**EXERCISE DESCRIPTION:**
Copy every entry exactly, but skip the pictures.

**INFORMATION PROVIDED:**
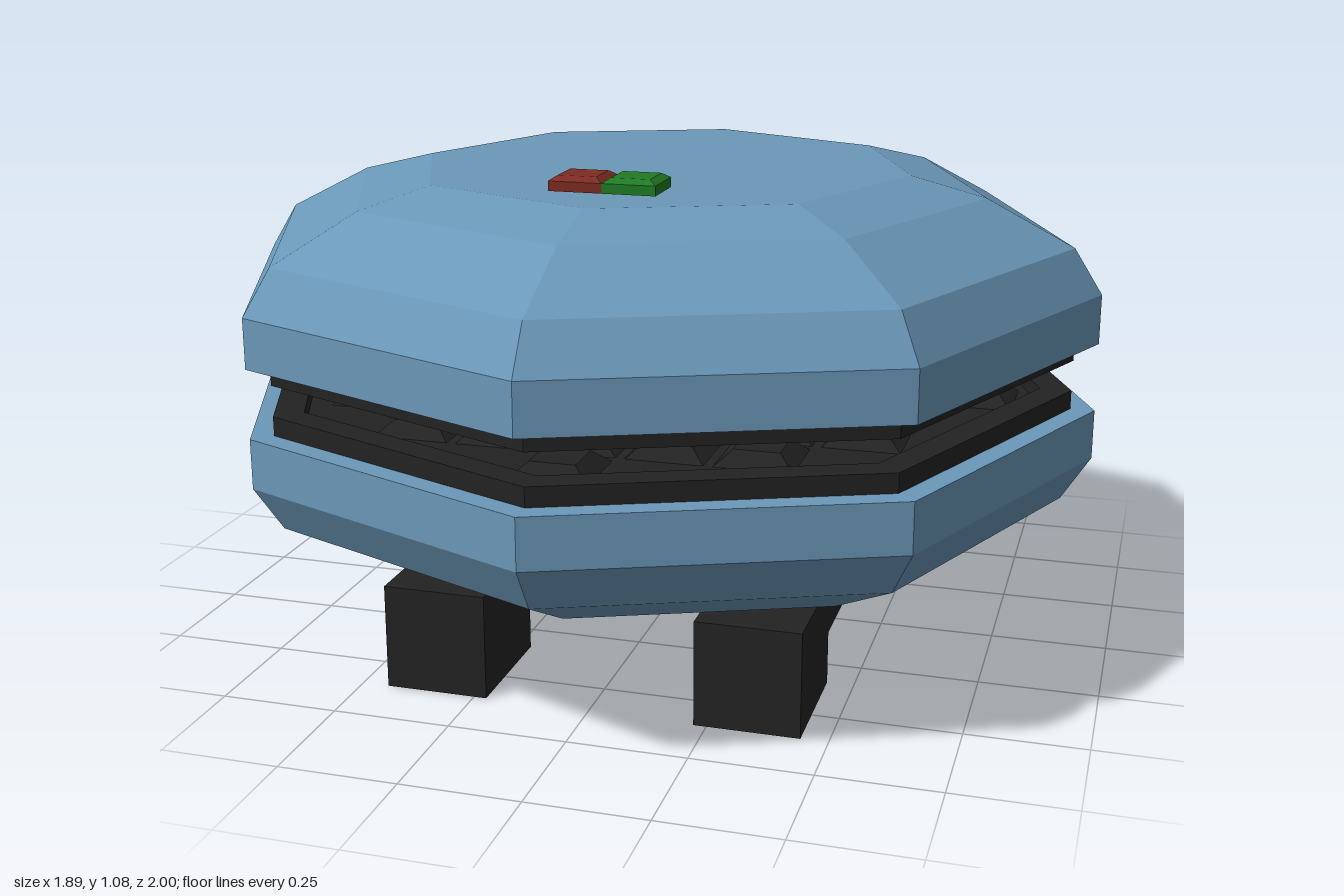
import * as THREE from 'three';

const mat = (name, color, side = THREE.FrontSide) => {
  const m = new THREE.MeshStandardMaterial({ color, flatShading: true, side });
  m.name = name;
  return m;
};

export function createModel() {
  const blue = mat('blue enamel', 0x6b98b9);
  const black = mat('black plastic', 0x232323);
  const red = mat('red light', 0x7c2c22);
  const green = mat('green light', 0x1f7a24);

  const model = new THREE.Group();
  model.name = 'waffleIron';
  const bodyZ = 0.055;

  const add = (parent, name, geometry, material, x = 0, y = 0, z = 0) => {
    const mesh = new THREE.Mesh(geometry, material);
    mesh.name = name;
    mesh.position.set(x, y, z);
    parent.add(mesh);
    return mesh;
  };
  // Box given by its min and max corners
  const box = (parent, name, material, [x0, y0, z0], [x1, y1, z1]) =>
    add(parent, name, new THREE.BoxGeometry(x1 - x0, y1 - y0, z1 - z0), material,
      (x0 + x1) / 2, (y0 + y1) / 2, (z0 + z1) / 2);
  // Eight-sided turned solid
  const octagon = (points) =>
    new THREE.LatheGeometry(points.map(([r, y]) => new THREE.Vector2(r, y)), 8);

  // One half of the iron, built as the lid with y = 0 on the shell's open edge
  const shellProfile = [[0, 0], [0.945, 0], [0.945, 0.105], [0.885, 0.2], [0.7, 0.295], [0.54, 0.335], [0, 0.335]];
  const rimProfile = [[0.83, 0], [0.83, -0.04], [0.895, -0.04], [0.895, 0]];
  const makeHalf = (name) => {
    const half = new THREE.Group();
    half.name = name;
    add(half, 'shell', octagon(shellProfile), blue);
    add(half, 'plateRim', octagon(rimProfile), black);
    add(half, 'plateFloor', octagon([[0, -0.008], [0.84, -0.008], [0.84, 0]]), black);
    // Waffle studs inside the rim
    const stud = new THREE.CylinderGeometry(0.112, 0.065, 0.03, 4);
    stud.rotateY(Math.PI / 4);
    for (let i = -4; i <= 4; i++) {
      for (let j = -4; j <= 4; j++) {
        const x = i * 0.175, z = j * 0.175;
        if (Math.hypot(x, z) < 0.71) add(half, 'waffleStud', stud, black, x, -0.022, z);
      }
    }
    half.position.z = bodyZ;
    model.add(half);
    return half;
  };
  makeHalf('lid').position.y = 0.705;
  const base = makeHalf('base');
  base.position.y = 0.56;
  base.rotation.x = Math.PI; // turned over to face the lid

  // Hinge blocks at the back
  box(model, 'lowerHinge', black, [-0.11, 0.52, -1], [0.11, 0.63, -0.89]);
  box(model, 'upperHinge', black, [-0.11, 0.63, -1], [0.11, 0.74, -0.89]);

  // Legs: two feet joined by a bar on each side
  for (const side of [-1, 1]) {
    const leg = new THREE.Group();
    leg.name = side > 0 ? 'leftLeg' : 'rightLeg';
    leg.position.x = side * 0.333;
    box(leg, 'frontFoot', black, [-0.11, 0, 0.34], [0.11, 0.225, 0.61]);
    box(leg, 'backFoot', black, [-0.11, 0, -0.5], [0.11, 0.225, -0.225]);
    box(leg, 'legBar', black, [-0.11, 0.115, -0.225], [0.11, 0.225, 0.34]);
    model.add(leg);
  }

  // Indicator lights with bevelled top edges
  const light = (name, material, x) => {
    const g = new THREE.BoxGeometry(0.11, 0.02, 0.11);
    add(model, name, g, material, x, 1.06, 0.433);
    const top = new THREE.CylinderGeometry(0.04 * Math.SQRT2, 0.055 * Math.SQRT2, 0.01, 4);
    top.rotateY(Math.PI / 4);
    add(model, name + 'Top', top, material, x, 1.075, 0.433);
  };
  light('redLight', red, -0.055);
  light('greenLight', green, 0.055);

  return model;
}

**ANSWER BOX:**
import * as THREE from 'three';

const mat = (name, color, side = THREE.FrontSide) => {
  const m = new THREE.MeshStandardMaterial({ color, flatShading: true, side });
  m.name = name;
  return m;
};

export function createModel() {
  const blue = mat('blue enamel', 0x6b98b9);
  const black = mat('black plastic', 0x232323);
  const red = mat('red light', 0x7c2c22);
  const green = mat('green light', 0x1f7a24);

  const model = new THREE.Group();
  model.name = 'waffleIron';
  const bodyZ = 0.055;

  const add = (parent, name, geometry, material, x = 0, y = 0, z = 0) => {
    const mesh = new THREE.Mesh(geometry, material);
    mesh.name = name;
    mesh.position.set(x, y, z);
    parent.add(mesh);
    return mesh;
  };
  // Box given by its min and max corners
  const box = (parent, name, material, [x0, y0, z0], [x1, y1, z1]) =>
    add(parent, name, new THREE.BoxGeometry(x1 - x0, y1 - y0, z1 - z0), material,
      (x0 + x1) / 2, (y0 + y1) / 2, (z0 + z1) / 2);
  // Eight-sided turned solid
  const octagon = (points) =>
    new THREE.LatheGeometry(points.map(([r, y]) => new THREE.Vector2(r, y)), 8);

  // One half of the iron, built as the lid with y = 0 on the shell's open edge
  const shellProfile = [[0, 0], [0.945, 0], [0.945, 0.105], [0.885, 0.2], [0.7, 0.295], [0.54, 0.335], [0, 0.335]];
  const rimProfile = [[0.83, 0], [0.83, -0.04], [0.895, -0.04], [0.895, 0]];
  const makeHalf = (name) => {
    const half = new THREE.Group();
    half.name = name;
    add(half, 'shell', octagon(shellProfile), blue);
    add(half, 'plateRim', octagon(rimProfile), black);
    add(half, 'plateFloor', octagon([[0, -0.008], [0.84, -0.008], [0.84, 0]]), black);
    // Waffle studs inside the rim
    const stud = new THREE.CylinderGeometry(0.112, 0.065, 0.03, 4);
    stud.rotateY(Math.PI / 4);
    for (let i = -4; i <= 4; i++) {
      for (let j = -4; j <= 4; j++) {
        const x = i * 0.175, z = j * 0.175;
        if (Math.hypot(x, z) < 0.71) add(half, 'waffleStud', stud, black, x, -0.022, z);
      }
    }
    half.position.z = bodyZ;
    model.add(half);
    return half;
  };
  makeHalf('lid').position.y = 0.705;
  const base = makeHalf('base');
  base.position.y = 0.56;
  base.rotation.x = Math.PI; // turned over to face the lid

  // Hinge blocks at the back
  box(model, 'lowerHinge', black, [-0.11, 0.52, -1], [0.11, 0.63, -0.89]);
  box(model, 'upperHinge', black, [-0.11, 0.63, -1], [0.11, 0.74, -0.89]);

  // Legs: two feet joined by a bar on each side
  for (const side of [-1, 1]) {
    const leg = new THREE.Group();
    leg.name = side > 0 ? 'leftLeg' : 'rightLeg';
    leg.position.x = side * 0.333;
    box(leg, 'frontFoot', black, [-0.11, 0, 0.34], [0.11, 0.225, 0.61]);
    box(leg, 'backFoot', black, [-0.11, 0, -0.5], [0.11, 0.225, -0.225]);
    box(leg, 'legBar', black, [-0.11, 0.115, -0.225], [0.11, 0.225, 0.34]);
    model.add(leg);
  }

  // Indicator lights with bevelled top edges
  const light = (name, material, x) => {
    const g = new THREE.BoxGeometry(0.11, 0.02, 0.11);
    add(model, name, g, material, x, 1.06, 0.433);
    const top = new THREE.CylinderGeometry(0.04 * Math.SQRT2, 0.055 * Math.SQRT2, 0.01, 4);
    top.rotateY(Math.PI / 4);
    add(model, name + 'Top', top, material, x, 1.075, 0.433);
  };
  light('redLight', red, -0.055);
  light('greenLight', green, 0.055);

  return model;
}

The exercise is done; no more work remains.